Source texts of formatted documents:
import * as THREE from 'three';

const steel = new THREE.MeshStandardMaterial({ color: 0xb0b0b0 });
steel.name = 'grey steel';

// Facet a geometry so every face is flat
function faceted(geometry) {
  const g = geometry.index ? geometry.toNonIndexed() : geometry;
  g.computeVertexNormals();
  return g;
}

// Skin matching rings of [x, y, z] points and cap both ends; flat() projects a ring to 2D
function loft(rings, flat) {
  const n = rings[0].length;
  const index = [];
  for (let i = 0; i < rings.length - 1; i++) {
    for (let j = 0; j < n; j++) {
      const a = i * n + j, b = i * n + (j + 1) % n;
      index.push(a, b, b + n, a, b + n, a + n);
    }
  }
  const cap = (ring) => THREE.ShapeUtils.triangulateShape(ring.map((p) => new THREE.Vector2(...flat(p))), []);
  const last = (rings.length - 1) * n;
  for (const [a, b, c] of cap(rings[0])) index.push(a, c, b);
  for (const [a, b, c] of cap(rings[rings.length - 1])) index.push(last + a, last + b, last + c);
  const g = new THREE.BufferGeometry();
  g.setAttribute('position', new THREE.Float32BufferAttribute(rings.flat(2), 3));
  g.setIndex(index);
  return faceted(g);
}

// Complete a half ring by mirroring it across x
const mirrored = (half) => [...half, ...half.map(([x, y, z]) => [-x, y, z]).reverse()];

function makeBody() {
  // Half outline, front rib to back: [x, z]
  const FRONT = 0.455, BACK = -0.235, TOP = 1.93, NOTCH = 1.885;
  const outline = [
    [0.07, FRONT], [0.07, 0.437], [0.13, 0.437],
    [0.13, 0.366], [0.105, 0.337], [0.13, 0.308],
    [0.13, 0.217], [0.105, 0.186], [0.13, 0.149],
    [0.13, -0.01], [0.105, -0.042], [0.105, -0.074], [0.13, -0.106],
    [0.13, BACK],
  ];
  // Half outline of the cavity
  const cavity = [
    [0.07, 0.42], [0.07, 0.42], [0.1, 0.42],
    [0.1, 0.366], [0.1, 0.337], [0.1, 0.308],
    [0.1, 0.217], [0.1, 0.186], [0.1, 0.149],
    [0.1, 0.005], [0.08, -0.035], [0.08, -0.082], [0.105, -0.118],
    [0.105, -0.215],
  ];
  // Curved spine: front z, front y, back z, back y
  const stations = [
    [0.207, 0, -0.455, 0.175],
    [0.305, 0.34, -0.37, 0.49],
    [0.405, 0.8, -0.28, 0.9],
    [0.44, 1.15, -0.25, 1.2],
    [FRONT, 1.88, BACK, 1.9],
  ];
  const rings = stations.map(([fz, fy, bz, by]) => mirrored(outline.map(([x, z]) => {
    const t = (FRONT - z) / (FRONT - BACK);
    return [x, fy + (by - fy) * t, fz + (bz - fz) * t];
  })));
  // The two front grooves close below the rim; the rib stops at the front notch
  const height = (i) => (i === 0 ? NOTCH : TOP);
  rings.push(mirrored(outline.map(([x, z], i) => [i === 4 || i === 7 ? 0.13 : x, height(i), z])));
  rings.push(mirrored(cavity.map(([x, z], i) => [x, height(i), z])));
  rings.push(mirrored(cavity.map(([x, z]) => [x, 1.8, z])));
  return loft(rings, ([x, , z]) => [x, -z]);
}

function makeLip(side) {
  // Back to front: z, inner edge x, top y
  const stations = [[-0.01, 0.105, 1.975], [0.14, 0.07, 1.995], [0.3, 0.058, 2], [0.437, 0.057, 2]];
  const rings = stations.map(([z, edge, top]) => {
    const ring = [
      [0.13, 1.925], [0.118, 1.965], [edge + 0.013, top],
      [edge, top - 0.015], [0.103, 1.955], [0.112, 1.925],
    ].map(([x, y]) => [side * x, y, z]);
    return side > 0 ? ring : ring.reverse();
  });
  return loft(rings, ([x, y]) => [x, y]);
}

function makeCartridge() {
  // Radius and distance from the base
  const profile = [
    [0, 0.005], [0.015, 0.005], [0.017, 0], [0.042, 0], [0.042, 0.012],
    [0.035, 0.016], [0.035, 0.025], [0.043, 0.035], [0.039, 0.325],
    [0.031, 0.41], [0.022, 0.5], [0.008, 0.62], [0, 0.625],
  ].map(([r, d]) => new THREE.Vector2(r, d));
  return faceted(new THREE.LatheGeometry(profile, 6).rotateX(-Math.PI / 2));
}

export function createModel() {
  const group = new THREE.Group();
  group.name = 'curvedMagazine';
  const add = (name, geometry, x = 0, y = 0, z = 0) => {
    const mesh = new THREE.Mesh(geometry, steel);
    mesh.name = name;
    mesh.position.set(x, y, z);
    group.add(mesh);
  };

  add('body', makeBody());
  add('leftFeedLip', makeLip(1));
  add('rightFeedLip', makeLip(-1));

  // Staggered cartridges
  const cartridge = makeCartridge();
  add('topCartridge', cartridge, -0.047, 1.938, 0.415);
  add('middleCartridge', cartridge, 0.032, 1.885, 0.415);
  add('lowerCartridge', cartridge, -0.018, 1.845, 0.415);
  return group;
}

▸ What you have to do
Each entry above needs to be output exactly as written.

▸ Answer to the problem
import * as THREE from 'three';

const steel = new THREE.MeshStandardMaterial({ color: 0xb0b0b0 });
steel.name = 'grey steel';

// Facet a geometry so every face is flat
function faceted(geometry) {
  const g = geometry.index ? geometry.toNonIndexed() : geometry;
  g.computeVertexNormals();
  return g;
}

// Skin matching rings of [x, y, z] points and cap both ends; flat() projects a ring to 2D
function loft(rings, flat) {
  const n = rings[0].length;
  const index = [];
  for (let i = 0; i < rings.length - 1; i++) {
    for (let j = 0; j < n; j++) {
      const a = i * n + j, b = i * n + (j + 1) % n;
      index.push(a, b, b + n, a, b + n, a + n);
    }
  }
  const cap = (ring) => THREE.ShapeUtils.triangulateShape(ring.map((p) => new THREE.Vector2(...flat(p))), []);
  const last = (rings.length - 1) * n;
  for (const [a, b, c] of cap(rings[0])) index.push(a, c, b);
  for (const [a, b, c] of cap(rings[rings.length - 1])) index.push(last + a, last + b, last + c);
  const g = new THREE.BufferGeometry();
  g.setAttribute('position', new THREE.Float32BufferAttribute(rings.flat(2), 3));
  g.setIndex(index);
  return faceted(g);
}

// Complete a half ring by mirroring it across x
const mirrored = (half) => [...half, ...half.map(([x, y, z]) => [-x, y, z]).reverse()];

function makeBody() {
  // Half outline, front rib to back: [x, z]
  const FRONT = 0.455, BACK = -0.235, TOP = 1.93, NOTCH = 1.885;
  const outline = [
    [0.07, FRONT], [0.07, 0.437], [0.13, 0.437],
    [0.13, 0.366], [0.105, 0.337], [0.13, 0.308],
    [0.13, 0.217], [0.105, 0.186], [0.13, 0.149],
    [0.13, -0.01], [0.105, -0.042], [0.105, -0.074], [0.13, -0.106],
    [0.13, BACK],
  ];
  // Half outline of the cavity
  const cavity = [
    [0.07, 0.42], [0.07, 0.42], [0.1, 0.42],
    [0.1, 0.366], [0.1, 0.337], [0.1, 0.308],
    [0.1, 0.217], [0.1, 0.186], [0.1, 0.149],
    [0.1, 0.005], [0.08, -0.035], [0.08, -0.082], [0.105, -0.118],
    [0.105, -0.215],
  ];
  // Curved spine: front z, front y, back z, back y
  const stations = [
    [0.207, 0, -0.455, 0.175],
    [0.305, 0.34, -0.37, 0.49],
    [0.405, 0.8, -0.28, 0.9],
    [0.44, 1.15, -0.25, 1.2],
    [FRONT, 1.88, BACK, 1.9],
  ];
  const rings = stations.map(([fz, fy, bz, by]) => mirrored(outline.map(([x, z]) => {
    const t = (FRONT - z) / (FRONT - BACK);
    return [x, fy + (by - fy) * t, fz + (bz - fz) * t];
  })));
  // The two front grooves close below the rim; the rib stops at the front notch
  const height = (i) => (i === 0 ? NOTCH : TOP);
  rings.push(mirrored(outline.map(([x, z], i) => [i === 4 || i === 7 ? 0.13 : x, height(i), z])));
  rings.push(mirrored(cavity.map(([x, z], i) => [x, height(i), z])));
  rings.push(mirrored(cavity.map(([x, z]) => [x, 1.8, z])));
  return loft(rings, ([x, , z]) => [x, -z]);
}

function makeLip(side) {
  // Back to front: z, inner edge x, top y
  const stations = [[-0.01, 0.105, 1.975], [0.14, 0.07, 1.995], [0.3, 0.058, 2], [0.437, 0.057, 2]];
  const rings = stations.map(([z, edge, top]) => {
    const ring = [
      [0.13, 1.925], [0.118, 1.965], [edge + 0.013, top],
      [edge, top - 0.015], [0.103, 1.955], [0.112, 1.925],
    ].map(([x, y]) => [side * x, y, z]);
    return side > 0 ? ring : ring.reverse();
  });
  return loft(rings, ([x, y]) => [x, y]);
}

function makeCartridge() {
  // Radius and distance from the base
  const profile = [
    [0, 0.005], [0.015, 0.005], [0.017, 0], [0.042, 0], [0.042, 0.012],
    [0.035, 0.016], [0.035, 0.025], [0.043, 0.035], [0.039, 0.325],
    [0.031, 0.41], [0.022, 0.5], [0.008, 0.62], [0, 0.625],
  ].map(([r, d]) => new THREE.Vector2(r, d));
  return faceted(new THREE.LatheGeometry(profile, 6).rotateX(-Math.PI / 2));
}

export function createModel() {
  const group = new THREE.Group();
  group.name = 'curvedMagazine';
  const add = (name, geometry, x = 0, y = 0, z = 0) => {
    const mesh = new THREE.Mesh(geometry, steel);
    mesh.name = name;
    mesh.position.set(x, y, z);
    group.add(mesh);
  };

  add('body', makeBody());
  add('leftFeedLip', makeLip(1));
  add('rightFeedLip', makeLip(-1));

  // Staggered cartridges
  const cartridge = makeCartridge();
  add('topCartridge', cartridge, -0.047, 1.938, 0.415);
  add('middleCartridge', cartridge, 0.032, 1.885, 0.415);
  add('lowerCartridge', cartridge, -0.018, 1.845, 0.415);
  return group;
}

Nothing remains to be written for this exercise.